These ‘badges of trade’ are now a recognised formula to assist in the decision-making process of whether an individual is undertaking a trading activity, and as such they can be applied to property transactions just as they are to a variety of other activities.


The 1955 report was the starting point since supplemented by case law; HMRC’s Business Income Manual (at BIM 20205) now lists nine ‘badges of trade’ to consider when determining whether a trade activity has taken place:


• profit seeking motive

• number of transactions

• nature of the asset

• existence of similar trading transactions

• changes to the asset

• method of sale

• source of finance

• interval of time between purchase and sale
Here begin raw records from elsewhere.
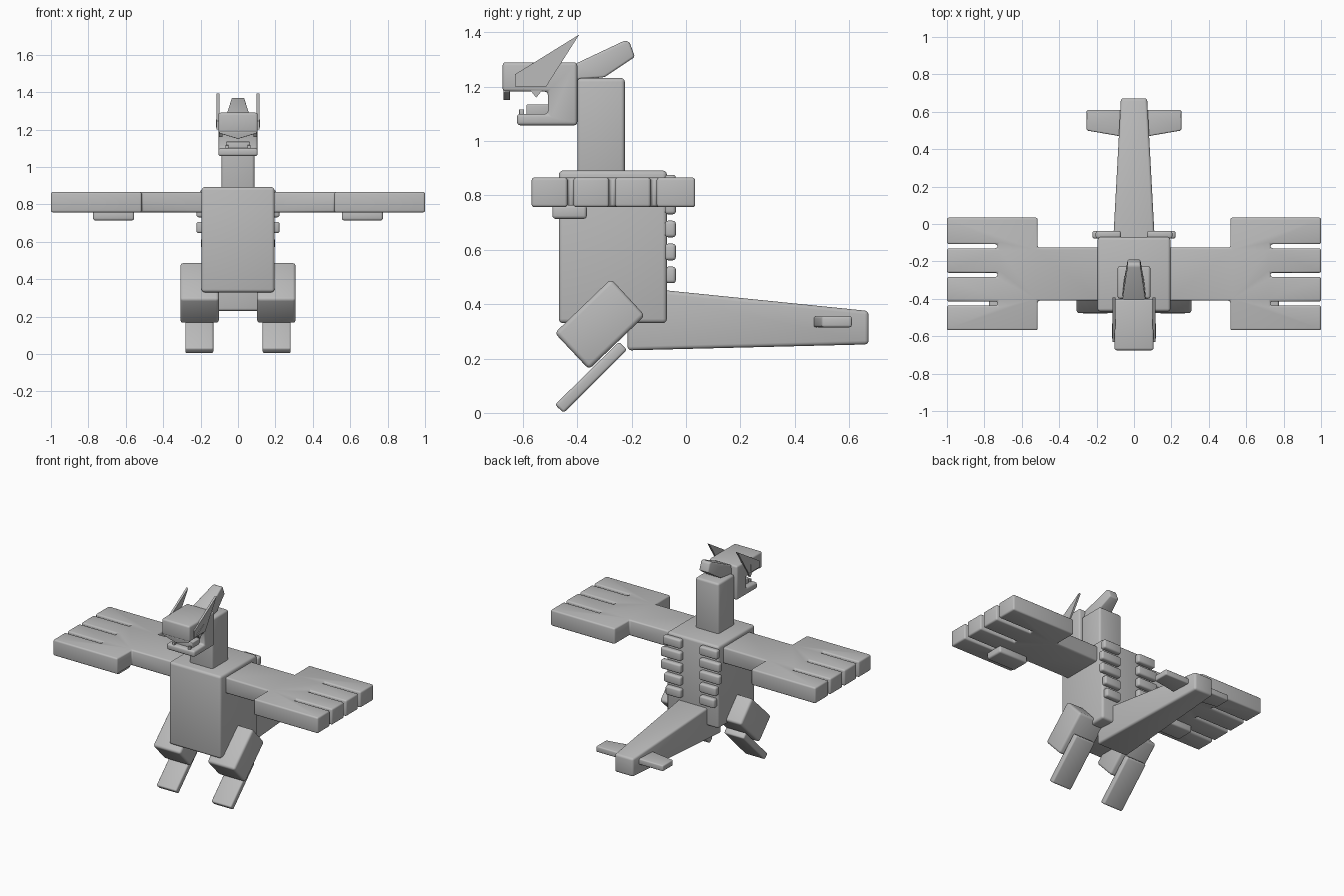
import bpy, bmesh, math

if "Cube" in bpy.data.objects:
    bpy.data.objects.remove(bpy.data.objects["Cube"])

grey = bpy.data.materials.new("plain grey")
grey.diffuse_color = (0.5, 0.5, 0.5, 1)
grey.use_nodes = True
grey.node_tree.nodes["Principled BSDF"].inputs["Base Color"].default_value = grey.diffuse_color


def solid(name, axis, profile, a, b, bevel=0.012):
    """Loft a profile between a and b along an axis; a and b may vary per point.
    Profile is (y, z) for axis x, (x, z) for axis y, (x, y) for axis z."""
    n = len(profile)
    place = {'x': lambda p, d: (d, p[0], p[1]),
             'y': lambda p, d: (p[0], d, p[1]),
             'z': lambda p, d: (p[0], p[1], d)}[axis]
    a = a if isinstance(a, list) else [a] * n
    b = b if isinstance(b, list) else [b] * n
    bm = bmesh.new()
    va = [bm.verts.new(place(p, d)) for p, d in zip(profile, a)]
    vb = [bm.verts.new(place(p, d)) for p, d in zip(profile, b)]
    bm.faces.new(va)
    bm.faces.new(vb[::-1])
    for i in range(n):
        j = (i + 1) % n
        bm.faces.new((va[i], vb[i], vb[j], va[j]))
    bmesh.ops.recalc_face_normals(bm, faces=bm.faces)
    me = bpy.data.meshes.new(name)
    bm.to_mesh(me)
    bm.free()
    me.materials.append(grey)
    ob = bpy.data.objects.new(name, me)
    bpy.context.collection.objects.link(ob)
    bpy.ops.object.select_all(action='DESELECT')
    ob.select_set(True)
    bpy.context.view_layer.objects.active = ob
    if bevel:
        m = ob.modifiers.new("Bevel", 'BEVEL')
        m.width, m.segments = bevel, 3
        m.limit_method, m.angle_limit = 'ANGLE', math.radians(25)
        bpy.ops.object.modifier_apply(modifier=m.name)
        bpy.ops.object.shade_smooth_by_angle(angle=math.radians(40))
    return ob


def box(name, x, y, z, bevel=0.012):
    return solid(name, 'x', [(y[0], z[0]), (y[1], z[0]), (y[1], z[1]), (y[0], z[1])],
                 x[0], x[1], bevel)


# torso and neck
box("body", (-0.195, 0.195), (-0.468, -0.07), (0.33, 0.892), 0.016)
box("neck", (-0.088, 0.088), (-0.40, -0.225), (0.86, 1.232), 0.014)

# head with open mouth, hooked beak and tongue
solid("head", 'x', [(-0.675, 1.29), (-0.40, 1.29), (-0.40, 1.058), (-0.622, 1.058),
                    (-0.622, 1.10), (-0.508, 1.10), (-0.508, 1.182), (-0.675, 1.182)],
      -0.105, 0.105, 0.012)
solid("beak_hook", 'y', [(-0.1, 1.19), (-0.1, 1.18), (0, 1.15), (0.1, 1.18), (0.1, 1.19)],
      -0.672, -0.648, 0.003)
box("tongue", (-0.065, 0.065), (-0.587, -0.50), (1.09, 1.135), 0.005)

# swept crest behind the head
w = [0.062, 0.035, 0.032, 0.034, 0.055, 0.065]
solid("crest", 'x', [(-0.41, 1.283), (-0.225, 1.37), (-0.208, 1.365), (-0.188, 1.31),
                     (-0.30, 1.235), (-0.41, 1.225)], [-v for v in w], w, 0.008)

# tapered tail
w = [0.118, 0.118, 0.07, 0.07]
solid("tail", 'x', [(-0.215, 0.23), (-0.215, 0.465), (0.672, 0.375), (0.672, 0.252)],
      [-v for v in w], w, 0.014)

# wing outline: arm plus a hand with four fingers
outline = [(0.18, -0.41), (0.515, -0.41), (0.515, -0.568)]
for gap in (-0.425, -0.272, -0.119):
    outline += [(1.0, gap - 0.152 if gap == -0.425 else gap - 0.142)] if gap == -0.425 else []
    outline += [(1.0, gap - 0.011), (0.73, gap - 0.011), (0.73, gap + 0.011), (1.0, gap + 0.011)]
outline[3] = (1.0, -0.568)
outline += [(1.0, 0.034), (0.515, 0.034), (0.515, -0.126), (0.18, -0.126)]

for s, side in ((-1, "right"), (1, "left")):
    def span(lo, hi):
        return tuple(sorted((s * lo, s * hi)))

    # wings
    solid(side + "_wing", 'z', [(s * x, y) for x, y in outline], 0.757, 0.866, 0.0105)
    box(side + "_wing_thumb", span(0.555, 0.775), (-0.492, -0.365), (0.714, 0.765))

    # legs
    solid(side + "_thigh", 'x', [(-0.276, 0.493), (-0.151, 0.358), (-0.357, 0.160),
                                 (-0.483, 0.294)], s * 0.102, s * 0.308, 0.016)
    solid(side + "_shin", 'x', [(-0.246, 0.262), (-0.217, 0.232), (-0.45, 0.0),
                                (-0.482, 0.03)], s * 0.132, s * 0.282, 0.01)

    # back plates, widest at the shoulder blades
    for i, outer in enumerate((0.185, 0.197, 0.222, 0.222, 0.205)):
        z = 0.477 + 0.0845 * i
        box(side + "_back_plate", span(0.07, outer), (-0.078, -0.037), (z, z + 0.061), 0.012)

    # tail fin
    solid(side + "_tail_fin", 'z', [(s * 0.05, 0.465), (s * 0.253, 0.50),
                                    (s * 0.253, 0.61), (s * 0.05, 0.61)], 0.315, 0.355, 0.008)

    # ear blade, eye and teeth
    solid(side + "_ear", 'x', [(-0.63, 1.20), (-0.63, 1.245), (-0.393, 1.392), (-0.515, 1.20)],
          s * 0.10, s * 0.114, 0)
    solid(side + "_eye", 'x', [(-0.612, 1.212), (-0.533, 1.255), (-0.533, 1.212)],
          s * 0.113, s * 0.118, 0)
    solid(side + "_upper_tooth", 'x', [(-0.572, 1.186), (-0.53, 1.186), (-0.551, 1.16)],
          s * 0.083, s * 0.101, 0)
    box(side + "_lower_tooth", span(0.05, 0.068), (-0.614, -0.596), (1.09, 1.117), 0.003)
• method of acquisition.

 

It is not necessary for a transaction to have all of the ‘badges’ in order to be regarded as dealing/developing/trading and clearly some badges will carry greater weight than others, given differing circumstances. Indeed, in some cases the existence of one single badge can be enough.

 

In cases brought before the courts where the question of property trading is in point ‘intention’ and ‘badges of trade’ are always considered, as in the case of Marson v Morton 1986 where the ‘badges’ were used to decide that the profit on a single transaction in land was a capital receipt, rather than arising from a trade. The land was purchased with the intention to hold as an investment. No income was generated by the land, but there was planning permission. The land was sold following an unsolicited offer. HMRC contended that as the seller was a trader then the property transaction should be taxed as part of that trade. However, the court ruled that as the transaction was far removed from the taxpayers’ usual trading activity but was similar to an investment, it was not a trading profit. The judge stated:

 

“It is clear that the question of whether or not there has been an adventure in the nature of trade depends on all the facts and circumstances of each particular case and depends on the interaction between the various factors that are present in any given case”.

 

Borderline?

Consider this situation - a not unusual one for farmers or former farmers having to sell parcels of land to survive in this financial climate.
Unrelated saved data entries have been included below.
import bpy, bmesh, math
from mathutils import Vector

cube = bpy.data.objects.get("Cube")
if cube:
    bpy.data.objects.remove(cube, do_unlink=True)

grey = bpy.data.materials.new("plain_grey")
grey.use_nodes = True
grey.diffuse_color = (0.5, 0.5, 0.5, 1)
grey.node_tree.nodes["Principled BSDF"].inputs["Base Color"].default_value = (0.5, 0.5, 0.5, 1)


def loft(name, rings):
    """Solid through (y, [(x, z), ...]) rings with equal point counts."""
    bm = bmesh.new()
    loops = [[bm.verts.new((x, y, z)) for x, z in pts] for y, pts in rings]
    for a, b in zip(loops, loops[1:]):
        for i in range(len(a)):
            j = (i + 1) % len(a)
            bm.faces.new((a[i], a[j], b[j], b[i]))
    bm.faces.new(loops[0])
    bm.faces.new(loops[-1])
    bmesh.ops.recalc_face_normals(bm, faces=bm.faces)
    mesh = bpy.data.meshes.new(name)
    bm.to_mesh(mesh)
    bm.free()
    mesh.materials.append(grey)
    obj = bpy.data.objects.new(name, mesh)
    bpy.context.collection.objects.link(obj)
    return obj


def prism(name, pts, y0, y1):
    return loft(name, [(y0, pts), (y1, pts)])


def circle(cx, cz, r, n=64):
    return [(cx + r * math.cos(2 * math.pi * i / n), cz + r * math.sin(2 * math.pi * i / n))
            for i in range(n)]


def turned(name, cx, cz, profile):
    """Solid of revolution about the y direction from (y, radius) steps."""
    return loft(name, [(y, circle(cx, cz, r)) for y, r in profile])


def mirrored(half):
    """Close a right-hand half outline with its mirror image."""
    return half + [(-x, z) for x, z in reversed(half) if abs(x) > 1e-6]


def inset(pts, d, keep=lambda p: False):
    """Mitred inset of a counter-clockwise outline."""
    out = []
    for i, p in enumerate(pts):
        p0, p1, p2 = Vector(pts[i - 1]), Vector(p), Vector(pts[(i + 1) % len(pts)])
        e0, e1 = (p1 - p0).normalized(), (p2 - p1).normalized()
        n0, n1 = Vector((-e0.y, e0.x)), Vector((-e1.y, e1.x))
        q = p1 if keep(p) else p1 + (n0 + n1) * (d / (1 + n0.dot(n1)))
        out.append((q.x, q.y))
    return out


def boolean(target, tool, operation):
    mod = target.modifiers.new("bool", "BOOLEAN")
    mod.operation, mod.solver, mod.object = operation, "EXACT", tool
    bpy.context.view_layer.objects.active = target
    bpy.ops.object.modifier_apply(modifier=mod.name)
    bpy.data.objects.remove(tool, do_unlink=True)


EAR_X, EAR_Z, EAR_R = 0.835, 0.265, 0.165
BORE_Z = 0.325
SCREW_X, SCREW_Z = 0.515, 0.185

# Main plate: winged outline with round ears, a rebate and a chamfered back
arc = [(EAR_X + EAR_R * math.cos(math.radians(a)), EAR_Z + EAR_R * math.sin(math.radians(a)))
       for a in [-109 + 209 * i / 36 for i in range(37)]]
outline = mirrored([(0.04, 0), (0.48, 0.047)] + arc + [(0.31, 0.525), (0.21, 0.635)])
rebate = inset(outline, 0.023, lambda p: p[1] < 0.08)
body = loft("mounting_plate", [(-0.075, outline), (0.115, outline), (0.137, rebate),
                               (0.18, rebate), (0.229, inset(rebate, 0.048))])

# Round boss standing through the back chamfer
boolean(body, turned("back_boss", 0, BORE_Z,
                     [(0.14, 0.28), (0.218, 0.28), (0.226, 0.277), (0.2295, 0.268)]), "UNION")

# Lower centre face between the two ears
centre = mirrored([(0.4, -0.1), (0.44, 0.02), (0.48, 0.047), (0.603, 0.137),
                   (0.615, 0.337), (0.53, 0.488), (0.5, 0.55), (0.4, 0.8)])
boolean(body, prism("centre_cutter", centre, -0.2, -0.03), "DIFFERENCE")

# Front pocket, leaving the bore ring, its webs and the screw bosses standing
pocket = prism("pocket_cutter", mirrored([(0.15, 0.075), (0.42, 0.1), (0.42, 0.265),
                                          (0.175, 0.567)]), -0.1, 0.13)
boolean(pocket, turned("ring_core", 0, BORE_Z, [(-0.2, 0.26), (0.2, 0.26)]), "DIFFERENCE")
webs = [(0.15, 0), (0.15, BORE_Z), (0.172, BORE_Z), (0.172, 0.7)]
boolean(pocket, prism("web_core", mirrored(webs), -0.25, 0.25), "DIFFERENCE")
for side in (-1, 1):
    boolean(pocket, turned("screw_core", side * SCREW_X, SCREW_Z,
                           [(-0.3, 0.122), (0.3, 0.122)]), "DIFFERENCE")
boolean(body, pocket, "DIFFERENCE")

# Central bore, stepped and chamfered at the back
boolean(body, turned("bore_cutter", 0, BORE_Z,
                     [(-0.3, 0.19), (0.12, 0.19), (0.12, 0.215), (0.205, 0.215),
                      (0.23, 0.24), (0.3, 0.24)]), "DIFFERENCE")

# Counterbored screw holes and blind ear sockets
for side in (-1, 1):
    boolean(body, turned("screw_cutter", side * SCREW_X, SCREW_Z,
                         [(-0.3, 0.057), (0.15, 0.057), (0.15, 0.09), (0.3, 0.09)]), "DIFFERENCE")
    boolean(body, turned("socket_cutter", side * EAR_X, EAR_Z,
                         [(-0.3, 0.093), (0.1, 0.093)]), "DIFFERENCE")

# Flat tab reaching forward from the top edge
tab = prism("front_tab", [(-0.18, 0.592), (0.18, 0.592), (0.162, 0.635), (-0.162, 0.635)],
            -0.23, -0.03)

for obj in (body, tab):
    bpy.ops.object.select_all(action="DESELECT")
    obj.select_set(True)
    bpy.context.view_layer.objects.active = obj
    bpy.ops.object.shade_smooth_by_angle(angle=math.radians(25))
Mr A inherited a farm in 1991, traded as a farmer and in 1999 wound down the farm, selling stock etc and instead started a limousine hire business from the now disused barns. In 2001, he sold three parcels of land (qualifying for Agricultural Property Relief for IHT purposes) and then over the next three years sold four sites in succession with outline planning permission because he needed to generate cash. HMRC want to treat the latter four disposals as trading income - but are they right?

 

There are strong arguments for investment that could refute any contention of trading using the 'badges of trade' tests:-

 

• The farm was inherited; not acquired to resell at a profit. The intention is to raise capital and it would assist the argument if it could be proved that he was unable to sell or rent the land as a farm, and therefore the only way to raise capital was by selling as potential residential property. No-one will buy farmland for housing unless planning permission has been granted thus, in order to sell the land (and realise the capital from his asset), planning permission is needed (i.e. to change the asset)
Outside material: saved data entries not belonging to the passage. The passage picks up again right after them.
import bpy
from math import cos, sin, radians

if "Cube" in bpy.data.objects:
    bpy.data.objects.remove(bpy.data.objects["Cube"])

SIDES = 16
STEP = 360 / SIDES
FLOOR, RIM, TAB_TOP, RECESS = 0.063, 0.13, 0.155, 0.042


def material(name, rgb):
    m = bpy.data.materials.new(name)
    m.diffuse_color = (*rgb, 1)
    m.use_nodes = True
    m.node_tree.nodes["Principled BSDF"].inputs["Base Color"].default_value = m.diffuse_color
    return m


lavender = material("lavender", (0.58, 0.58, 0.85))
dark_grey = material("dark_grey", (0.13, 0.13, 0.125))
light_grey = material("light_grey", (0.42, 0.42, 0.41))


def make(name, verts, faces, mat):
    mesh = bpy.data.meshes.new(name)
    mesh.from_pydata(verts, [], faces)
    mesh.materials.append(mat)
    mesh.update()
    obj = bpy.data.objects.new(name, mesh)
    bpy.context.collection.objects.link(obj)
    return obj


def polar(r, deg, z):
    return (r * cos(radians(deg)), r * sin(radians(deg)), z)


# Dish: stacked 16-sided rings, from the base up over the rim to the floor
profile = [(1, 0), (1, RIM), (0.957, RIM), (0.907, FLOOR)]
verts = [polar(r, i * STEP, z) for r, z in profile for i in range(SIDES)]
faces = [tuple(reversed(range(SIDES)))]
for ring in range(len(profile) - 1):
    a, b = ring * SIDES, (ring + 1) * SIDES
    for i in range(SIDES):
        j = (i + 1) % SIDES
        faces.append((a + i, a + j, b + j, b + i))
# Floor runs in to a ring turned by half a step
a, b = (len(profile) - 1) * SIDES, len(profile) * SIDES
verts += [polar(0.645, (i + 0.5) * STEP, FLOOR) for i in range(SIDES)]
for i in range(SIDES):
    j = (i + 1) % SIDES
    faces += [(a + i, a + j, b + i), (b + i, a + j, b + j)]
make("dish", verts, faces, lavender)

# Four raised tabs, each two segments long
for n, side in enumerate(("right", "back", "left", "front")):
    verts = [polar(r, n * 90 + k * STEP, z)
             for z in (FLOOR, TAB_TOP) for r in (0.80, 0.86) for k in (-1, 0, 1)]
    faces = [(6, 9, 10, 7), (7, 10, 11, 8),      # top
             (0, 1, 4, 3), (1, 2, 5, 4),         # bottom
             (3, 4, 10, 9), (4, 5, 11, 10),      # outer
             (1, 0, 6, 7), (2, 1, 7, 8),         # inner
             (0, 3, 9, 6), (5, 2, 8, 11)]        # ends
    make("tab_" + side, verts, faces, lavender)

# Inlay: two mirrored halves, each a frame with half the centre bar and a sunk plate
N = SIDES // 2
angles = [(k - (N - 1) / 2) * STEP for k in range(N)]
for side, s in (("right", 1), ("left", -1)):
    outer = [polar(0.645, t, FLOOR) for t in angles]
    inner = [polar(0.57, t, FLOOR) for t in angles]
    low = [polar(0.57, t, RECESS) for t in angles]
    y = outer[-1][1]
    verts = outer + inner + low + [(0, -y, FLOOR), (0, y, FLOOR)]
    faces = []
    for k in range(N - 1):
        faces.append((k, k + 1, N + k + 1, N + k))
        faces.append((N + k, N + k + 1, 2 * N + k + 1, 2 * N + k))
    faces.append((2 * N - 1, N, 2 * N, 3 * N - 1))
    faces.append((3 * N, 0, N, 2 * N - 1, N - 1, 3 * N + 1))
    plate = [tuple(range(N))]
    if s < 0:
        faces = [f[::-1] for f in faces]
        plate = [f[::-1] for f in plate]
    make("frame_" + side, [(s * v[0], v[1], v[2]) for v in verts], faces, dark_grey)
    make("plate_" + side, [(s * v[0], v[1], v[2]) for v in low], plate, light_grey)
• There are repeated transactions but this is usual when attempting to sell a large farm divided into a number of building plots - again, stress the need to raise capital from the sale of his asset.

• The land was an asset of the trade of farming - which again supports the contention that the sale of the land is not trading of itself.

• The interval/timing between purchase and sale was years even though the land was sold in succession.

 

Practical Tip :

As the distinction between investor and trader is not always, clear it is recommended that guidance is sought from a tax adviser.


This is a sample article from the monthly Property Tax Insider magazine. Go here to get your first free issue of Property Tax Insider.